## WHAT YOU WILL DO:
Find all the lines in the entries below that hold the word "finish" and copy them.
________
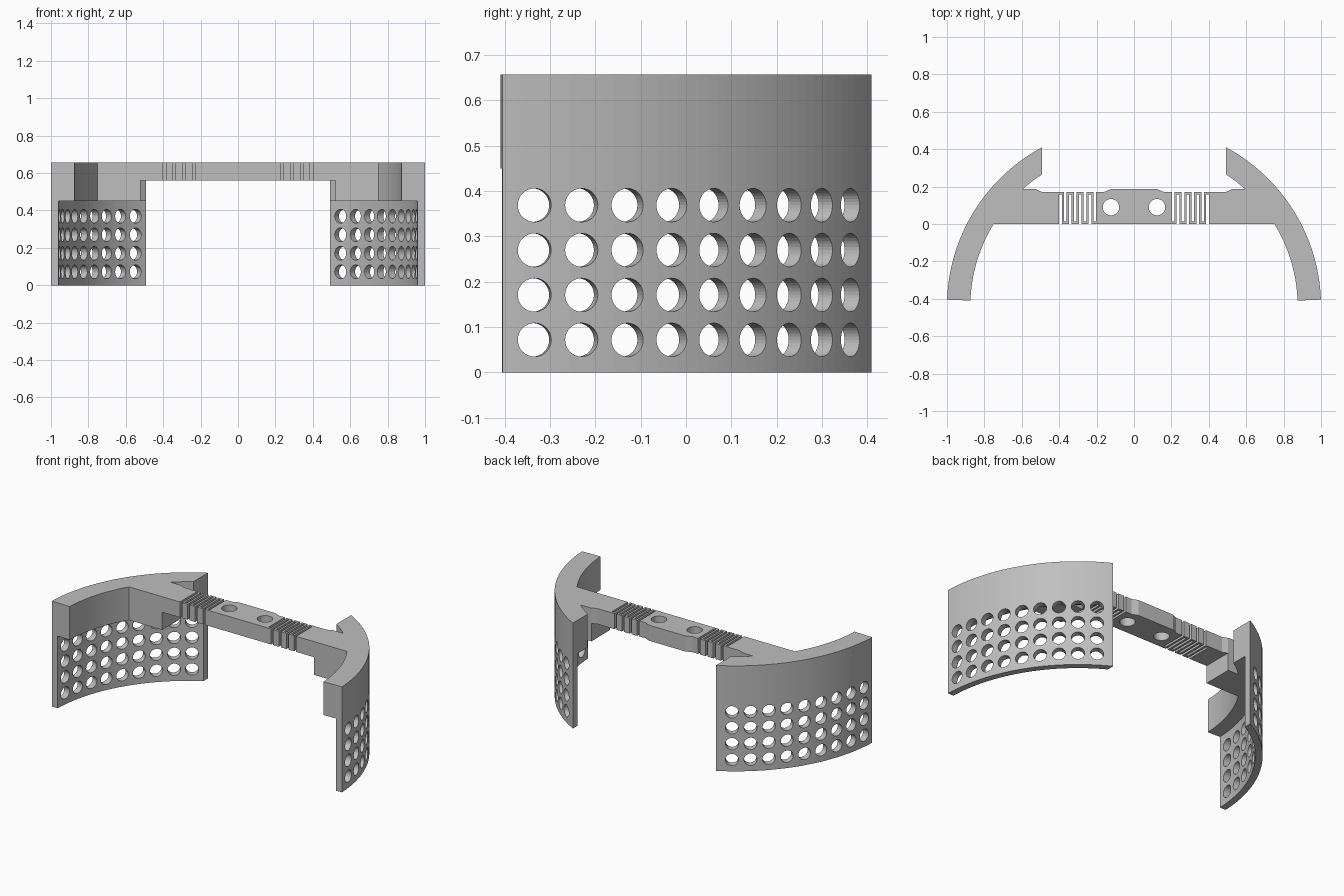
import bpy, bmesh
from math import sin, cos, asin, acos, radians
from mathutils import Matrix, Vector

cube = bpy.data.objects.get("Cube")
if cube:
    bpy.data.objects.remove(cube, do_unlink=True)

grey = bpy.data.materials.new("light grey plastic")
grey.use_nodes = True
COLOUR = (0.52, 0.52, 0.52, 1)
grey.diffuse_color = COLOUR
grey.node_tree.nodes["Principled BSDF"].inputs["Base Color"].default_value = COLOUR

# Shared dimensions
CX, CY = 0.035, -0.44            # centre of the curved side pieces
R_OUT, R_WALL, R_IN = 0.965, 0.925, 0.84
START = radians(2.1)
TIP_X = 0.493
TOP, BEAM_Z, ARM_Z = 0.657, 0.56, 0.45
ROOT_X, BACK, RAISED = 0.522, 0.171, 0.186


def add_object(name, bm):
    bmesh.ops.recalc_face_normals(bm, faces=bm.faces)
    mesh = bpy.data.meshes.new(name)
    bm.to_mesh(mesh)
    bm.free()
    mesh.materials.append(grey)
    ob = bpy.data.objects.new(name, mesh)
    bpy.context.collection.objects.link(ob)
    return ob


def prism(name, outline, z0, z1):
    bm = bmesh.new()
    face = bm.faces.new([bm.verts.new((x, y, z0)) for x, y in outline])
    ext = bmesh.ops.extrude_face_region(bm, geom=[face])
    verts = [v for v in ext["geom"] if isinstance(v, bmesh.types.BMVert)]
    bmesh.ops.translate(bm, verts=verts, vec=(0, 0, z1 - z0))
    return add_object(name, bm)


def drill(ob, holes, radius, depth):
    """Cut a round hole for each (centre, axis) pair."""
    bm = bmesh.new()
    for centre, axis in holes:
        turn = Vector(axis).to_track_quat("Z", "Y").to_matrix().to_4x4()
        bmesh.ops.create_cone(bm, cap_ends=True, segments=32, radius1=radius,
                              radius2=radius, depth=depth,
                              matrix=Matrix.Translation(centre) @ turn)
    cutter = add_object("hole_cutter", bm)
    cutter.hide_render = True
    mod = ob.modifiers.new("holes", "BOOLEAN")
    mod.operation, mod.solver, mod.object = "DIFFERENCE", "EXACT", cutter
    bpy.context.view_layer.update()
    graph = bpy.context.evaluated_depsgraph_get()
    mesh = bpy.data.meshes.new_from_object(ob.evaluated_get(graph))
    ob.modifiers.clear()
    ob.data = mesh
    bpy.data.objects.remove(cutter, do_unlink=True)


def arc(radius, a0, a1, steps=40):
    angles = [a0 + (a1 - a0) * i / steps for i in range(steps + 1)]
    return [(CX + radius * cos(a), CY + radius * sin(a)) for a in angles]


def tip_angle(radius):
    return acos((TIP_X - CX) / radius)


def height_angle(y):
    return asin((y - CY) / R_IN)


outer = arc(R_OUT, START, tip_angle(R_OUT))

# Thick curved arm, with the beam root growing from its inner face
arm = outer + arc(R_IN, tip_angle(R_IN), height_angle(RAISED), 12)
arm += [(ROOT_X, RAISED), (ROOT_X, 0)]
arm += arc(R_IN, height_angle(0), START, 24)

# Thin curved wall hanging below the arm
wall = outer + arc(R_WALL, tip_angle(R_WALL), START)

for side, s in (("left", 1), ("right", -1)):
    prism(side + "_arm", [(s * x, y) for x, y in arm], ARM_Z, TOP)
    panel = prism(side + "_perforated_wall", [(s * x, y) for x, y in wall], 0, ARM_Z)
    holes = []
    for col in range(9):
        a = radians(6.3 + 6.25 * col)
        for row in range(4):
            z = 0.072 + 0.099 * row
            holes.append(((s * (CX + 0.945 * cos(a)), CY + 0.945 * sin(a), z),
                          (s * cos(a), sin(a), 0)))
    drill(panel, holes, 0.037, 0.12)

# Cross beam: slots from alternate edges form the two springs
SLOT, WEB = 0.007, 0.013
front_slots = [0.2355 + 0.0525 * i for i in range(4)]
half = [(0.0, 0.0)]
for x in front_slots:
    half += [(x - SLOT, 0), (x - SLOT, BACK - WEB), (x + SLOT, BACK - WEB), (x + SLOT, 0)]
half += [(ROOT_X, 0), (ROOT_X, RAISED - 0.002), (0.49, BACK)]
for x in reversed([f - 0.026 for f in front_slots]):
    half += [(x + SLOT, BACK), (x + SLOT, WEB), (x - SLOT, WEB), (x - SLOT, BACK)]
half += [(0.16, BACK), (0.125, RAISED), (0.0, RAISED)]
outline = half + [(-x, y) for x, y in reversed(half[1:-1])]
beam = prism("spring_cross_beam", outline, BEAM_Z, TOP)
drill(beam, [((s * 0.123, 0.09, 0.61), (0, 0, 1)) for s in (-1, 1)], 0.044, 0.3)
________
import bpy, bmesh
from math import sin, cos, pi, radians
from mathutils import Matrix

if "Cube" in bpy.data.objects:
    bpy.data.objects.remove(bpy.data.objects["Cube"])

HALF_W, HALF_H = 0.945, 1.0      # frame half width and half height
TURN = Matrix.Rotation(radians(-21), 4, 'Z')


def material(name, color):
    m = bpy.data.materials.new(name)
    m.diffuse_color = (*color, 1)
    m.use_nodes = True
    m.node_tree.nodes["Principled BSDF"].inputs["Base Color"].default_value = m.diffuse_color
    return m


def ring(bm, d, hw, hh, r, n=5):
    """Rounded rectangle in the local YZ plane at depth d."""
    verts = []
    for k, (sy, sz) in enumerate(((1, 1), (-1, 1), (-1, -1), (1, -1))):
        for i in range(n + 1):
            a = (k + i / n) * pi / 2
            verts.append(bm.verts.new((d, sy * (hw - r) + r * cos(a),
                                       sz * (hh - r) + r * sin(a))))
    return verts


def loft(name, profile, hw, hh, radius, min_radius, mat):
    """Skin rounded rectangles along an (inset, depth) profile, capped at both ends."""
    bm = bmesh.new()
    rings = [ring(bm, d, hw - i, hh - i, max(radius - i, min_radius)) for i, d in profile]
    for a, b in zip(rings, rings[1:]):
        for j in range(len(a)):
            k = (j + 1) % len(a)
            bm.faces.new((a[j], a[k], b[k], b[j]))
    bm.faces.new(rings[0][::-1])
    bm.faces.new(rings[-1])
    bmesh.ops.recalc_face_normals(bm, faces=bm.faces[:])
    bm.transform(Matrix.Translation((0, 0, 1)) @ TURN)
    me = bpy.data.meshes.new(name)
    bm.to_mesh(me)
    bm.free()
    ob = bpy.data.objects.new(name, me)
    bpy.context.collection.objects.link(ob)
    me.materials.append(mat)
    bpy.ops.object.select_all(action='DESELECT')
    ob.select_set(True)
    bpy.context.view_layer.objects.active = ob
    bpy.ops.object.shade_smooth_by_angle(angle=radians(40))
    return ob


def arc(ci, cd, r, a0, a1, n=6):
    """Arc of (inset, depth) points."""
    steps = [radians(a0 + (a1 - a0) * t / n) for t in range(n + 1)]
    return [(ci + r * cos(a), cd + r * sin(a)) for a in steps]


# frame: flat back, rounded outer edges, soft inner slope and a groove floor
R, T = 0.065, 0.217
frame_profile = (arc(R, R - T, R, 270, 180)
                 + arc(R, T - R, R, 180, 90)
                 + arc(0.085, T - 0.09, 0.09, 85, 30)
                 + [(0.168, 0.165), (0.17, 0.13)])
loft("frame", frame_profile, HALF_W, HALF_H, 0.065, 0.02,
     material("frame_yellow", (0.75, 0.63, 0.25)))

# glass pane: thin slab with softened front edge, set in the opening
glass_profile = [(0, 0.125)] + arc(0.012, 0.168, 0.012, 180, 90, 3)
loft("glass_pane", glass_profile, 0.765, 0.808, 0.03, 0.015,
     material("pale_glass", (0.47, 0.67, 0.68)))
________
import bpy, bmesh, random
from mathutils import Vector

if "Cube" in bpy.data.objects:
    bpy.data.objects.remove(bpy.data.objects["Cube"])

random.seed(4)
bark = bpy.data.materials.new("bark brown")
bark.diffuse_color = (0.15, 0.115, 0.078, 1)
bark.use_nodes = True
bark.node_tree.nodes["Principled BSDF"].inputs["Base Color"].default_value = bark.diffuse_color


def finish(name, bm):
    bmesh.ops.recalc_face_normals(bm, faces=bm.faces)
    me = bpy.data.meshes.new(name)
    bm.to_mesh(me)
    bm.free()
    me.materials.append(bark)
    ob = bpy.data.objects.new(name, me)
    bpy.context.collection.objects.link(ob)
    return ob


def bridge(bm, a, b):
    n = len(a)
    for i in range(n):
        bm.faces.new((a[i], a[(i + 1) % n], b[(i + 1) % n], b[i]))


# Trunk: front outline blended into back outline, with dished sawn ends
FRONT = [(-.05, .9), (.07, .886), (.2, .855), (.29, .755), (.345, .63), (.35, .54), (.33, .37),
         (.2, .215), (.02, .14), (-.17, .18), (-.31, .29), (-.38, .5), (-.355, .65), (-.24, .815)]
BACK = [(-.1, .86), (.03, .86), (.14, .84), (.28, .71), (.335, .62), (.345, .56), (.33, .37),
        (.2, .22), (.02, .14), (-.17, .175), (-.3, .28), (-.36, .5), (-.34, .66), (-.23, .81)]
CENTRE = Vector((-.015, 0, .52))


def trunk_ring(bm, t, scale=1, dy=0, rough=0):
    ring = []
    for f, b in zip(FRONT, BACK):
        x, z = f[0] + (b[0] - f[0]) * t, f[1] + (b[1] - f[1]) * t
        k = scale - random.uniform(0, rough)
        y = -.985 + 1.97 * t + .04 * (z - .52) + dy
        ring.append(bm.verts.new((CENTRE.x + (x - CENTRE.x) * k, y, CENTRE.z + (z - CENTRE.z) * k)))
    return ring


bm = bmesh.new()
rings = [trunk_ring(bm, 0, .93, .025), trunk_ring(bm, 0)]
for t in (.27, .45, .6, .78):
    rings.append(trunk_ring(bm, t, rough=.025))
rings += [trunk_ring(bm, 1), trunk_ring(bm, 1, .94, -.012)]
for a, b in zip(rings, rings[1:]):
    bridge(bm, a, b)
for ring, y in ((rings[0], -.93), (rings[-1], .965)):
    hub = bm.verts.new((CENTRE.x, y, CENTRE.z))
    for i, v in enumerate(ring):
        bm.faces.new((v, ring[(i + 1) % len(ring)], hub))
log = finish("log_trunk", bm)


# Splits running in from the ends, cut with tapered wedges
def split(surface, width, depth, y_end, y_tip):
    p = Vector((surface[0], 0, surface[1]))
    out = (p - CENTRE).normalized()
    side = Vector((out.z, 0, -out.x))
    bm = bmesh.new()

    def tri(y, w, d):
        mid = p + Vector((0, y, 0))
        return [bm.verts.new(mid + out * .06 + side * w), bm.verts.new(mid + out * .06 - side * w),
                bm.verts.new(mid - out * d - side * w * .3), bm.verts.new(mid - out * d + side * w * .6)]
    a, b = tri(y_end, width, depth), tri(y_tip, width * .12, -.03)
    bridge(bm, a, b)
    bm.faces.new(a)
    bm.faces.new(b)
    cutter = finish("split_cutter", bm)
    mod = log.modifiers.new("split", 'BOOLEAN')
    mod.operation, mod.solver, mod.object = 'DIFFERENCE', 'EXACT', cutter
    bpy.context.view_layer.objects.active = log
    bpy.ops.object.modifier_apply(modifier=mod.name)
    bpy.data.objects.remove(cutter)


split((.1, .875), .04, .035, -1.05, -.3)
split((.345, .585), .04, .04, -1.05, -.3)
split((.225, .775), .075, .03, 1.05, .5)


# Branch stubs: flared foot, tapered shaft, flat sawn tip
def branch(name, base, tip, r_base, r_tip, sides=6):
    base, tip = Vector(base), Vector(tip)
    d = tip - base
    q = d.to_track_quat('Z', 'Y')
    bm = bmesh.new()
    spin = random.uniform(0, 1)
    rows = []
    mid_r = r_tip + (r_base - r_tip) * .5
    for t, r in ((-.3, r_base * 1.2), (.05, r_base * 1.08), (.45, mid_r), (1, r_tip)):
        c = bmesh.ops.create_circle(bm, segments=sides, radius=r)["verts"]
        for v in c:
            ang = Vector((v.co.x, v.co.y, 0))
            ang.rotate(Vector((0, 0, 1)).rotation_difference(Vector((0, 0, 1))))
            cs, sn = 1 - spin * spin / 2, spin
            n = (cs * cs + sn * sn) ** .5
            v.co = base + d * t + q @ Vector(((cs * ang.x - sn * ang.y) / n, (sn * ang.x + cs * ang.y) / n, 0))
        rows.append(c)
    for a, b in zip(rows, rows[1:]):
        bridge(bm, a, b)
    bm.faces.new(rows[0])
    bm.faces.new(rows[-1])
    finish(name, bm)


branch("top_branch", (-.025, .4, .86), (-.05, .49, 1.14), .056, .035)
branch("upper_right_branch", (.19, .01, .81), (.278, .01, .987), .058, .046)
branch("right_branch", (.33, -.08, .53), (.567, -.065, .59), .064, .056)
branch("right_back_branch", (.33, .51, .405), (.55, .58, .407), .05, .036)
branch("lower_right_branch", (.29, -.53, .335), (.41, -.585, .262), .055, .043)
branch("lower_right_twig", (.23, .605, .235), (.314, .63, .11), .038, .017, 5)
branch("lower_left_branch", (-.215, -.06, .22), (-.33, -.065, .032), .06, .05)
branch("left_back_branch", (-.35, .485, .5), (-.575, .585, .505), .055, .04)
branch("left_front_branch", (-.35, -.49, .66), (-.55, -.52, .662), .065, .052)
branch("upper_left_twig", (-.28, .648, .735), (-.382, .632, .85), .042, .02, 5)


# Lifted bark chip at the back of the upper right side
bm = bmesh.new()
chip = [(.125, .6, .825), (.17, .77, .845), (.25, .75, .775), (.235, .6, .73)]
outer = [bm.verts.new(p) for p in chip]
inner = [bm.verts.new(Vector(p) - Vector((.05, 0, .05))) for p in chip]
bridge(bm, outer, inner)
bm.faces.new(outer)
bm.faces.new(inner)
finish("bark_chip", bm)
________
## TASK RESULT:
def finish(name, bm):
log = finish("log_trunk", bm)
    cutter = finish("split_cutter", bm)
    finish(name, bm)
finish("bark_chip", bm)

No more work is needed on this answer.